**WHAT IS BEING ASKED**. Could you reproduce, exactly as written, every line from the one containing "ends[1][i])).smooth = True" through the last line of the records, and nothing else?

^^^^^^^^^^^^^^^^

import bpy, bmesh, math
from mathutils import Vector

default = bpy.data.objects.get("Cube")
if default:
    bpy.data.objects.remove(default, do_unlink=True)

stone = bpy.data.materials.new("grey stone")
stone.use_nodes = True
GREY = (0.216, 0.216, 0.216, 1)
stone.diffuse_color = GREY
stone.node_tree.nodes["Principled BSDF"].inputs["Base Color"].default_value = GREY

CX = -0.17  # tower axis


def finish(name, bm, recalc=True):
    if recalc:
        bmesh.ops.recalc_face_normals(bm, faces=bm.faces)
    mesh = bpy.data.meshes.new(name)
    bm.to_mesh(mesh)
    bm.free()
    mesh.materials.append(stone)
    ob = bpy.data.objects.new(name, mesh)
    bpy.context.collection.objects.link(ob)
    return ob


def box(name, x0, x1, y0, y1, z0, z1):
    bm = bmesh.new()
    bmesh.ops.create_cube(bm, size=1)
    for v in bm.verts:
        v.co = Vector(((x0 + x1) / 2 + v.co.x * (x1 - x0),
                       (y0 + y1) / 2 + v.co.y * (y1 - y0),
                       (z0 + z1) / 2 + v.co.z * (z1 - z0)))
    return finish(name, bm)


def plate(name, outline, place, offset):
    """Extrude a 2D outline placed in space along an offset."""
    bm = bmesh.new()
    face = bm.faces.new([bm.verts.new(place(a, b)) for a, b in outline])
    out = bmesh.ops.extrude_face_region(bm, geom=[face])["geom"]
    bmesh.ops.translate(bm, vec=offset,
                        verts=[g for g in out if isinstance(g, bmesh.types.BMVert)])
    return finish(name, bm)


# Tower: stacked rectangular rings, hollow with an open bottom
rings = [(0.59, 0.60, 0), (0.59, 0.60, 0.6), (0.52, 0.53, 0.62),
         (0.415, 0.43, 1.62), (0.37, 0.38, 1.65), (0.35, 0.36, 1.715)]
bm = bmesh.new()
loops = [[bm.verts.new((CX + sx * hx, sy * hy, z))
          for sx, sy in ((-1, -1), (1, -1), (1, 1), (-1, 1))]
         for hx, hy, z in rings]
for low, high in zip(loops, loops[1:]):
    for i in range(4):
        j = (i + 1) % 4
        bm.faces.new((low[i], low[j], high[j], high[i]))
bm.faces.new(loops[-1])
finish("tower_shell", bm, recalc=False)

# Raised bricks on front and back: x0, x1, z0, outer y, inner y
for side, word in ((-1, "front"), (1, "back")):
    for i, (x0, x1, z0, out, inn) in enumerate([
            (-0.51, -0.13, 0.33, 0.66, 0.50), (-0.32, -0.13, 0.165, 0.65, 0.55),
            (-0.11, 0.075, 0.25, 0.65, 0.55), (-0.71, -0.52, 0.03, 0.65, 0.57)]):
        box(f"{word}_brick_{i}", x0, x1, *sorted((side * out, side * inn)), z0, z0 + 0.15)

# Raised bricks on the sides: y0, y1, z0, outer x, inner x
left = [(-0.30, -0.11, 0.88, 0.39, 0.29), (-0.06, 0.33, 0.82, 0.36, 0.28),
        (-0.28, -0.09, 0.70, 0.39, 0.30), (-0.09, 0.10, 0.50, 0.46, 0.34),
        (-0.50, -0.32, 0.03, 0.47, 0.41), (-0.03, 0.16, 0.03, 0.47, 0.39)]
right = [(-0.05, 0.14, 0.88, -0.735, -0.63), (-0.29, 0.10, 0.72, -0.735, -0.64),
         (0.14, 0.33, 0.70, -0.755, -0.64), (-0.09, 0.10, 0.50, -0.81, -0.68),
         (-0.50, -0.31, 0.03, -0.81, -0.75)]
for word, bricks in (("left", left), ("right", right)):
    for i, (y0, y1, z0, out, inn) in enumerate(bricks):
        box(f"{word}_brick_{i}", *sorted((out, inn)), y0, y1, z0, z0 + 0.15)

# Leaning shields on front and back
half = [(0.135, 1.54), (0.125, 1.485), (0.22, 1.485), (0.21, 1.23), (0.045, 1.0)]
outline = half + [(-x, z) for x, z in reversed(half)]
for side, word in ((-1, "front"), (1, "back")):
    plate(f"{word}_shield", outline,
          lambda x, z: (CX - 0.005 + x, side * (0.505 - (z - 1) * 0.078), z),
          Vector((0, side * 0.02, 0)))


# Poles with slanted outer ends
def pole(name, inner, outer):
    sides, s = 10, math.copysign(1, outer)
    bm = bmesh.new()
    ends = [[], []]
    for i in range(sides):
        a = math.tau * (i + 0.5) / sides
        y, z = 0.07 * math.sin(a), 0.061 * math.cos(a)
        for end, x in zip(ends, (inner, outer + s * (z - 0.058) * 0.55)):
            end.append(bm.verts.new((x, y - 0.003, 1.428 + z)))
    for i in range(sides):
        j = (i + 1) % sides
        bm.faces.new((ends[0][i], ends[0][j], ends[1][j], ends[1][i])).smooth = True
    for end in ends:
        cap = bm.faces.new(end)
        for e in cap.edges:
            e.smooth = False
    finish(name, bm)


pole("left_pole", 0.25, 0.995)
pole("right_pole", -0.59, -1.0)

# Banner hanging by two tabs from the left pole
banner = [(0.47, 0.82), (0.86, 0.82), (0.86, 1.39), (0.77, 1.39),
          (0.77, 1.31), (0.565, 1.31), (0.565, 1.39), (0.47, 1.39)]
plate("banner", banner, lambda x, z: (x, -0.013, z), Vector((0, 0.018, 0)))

^^^^^^^^^^^^^^^^

**OUTPUT**.
        bm.faces.new((ends[0][i], ends[0][j], ends[1][j], ends[1][i])).smooth = True
    for end in ends:
        cap = bm.faces.new(end)
        for e in cap.edges:
            e.smooth = False
    finish(name, bm)


pole("left_pole", 0.25, 0.995)
pole("right_pole", -0.59, -1.0)

# Banner hanging by two tabs from the left pole
banner = [(0.47, 0.82), (0.86, 0.82), (0.86, 1.39), (0.77, 1.39),
          (0.77, 1.31), (0.565, 1.31), (0.565, 1.39), (0.47, 1.39)]
plate("banner", banner, lambda x, z: (x, -0.013, z), Vector((0, 0.018, 0)))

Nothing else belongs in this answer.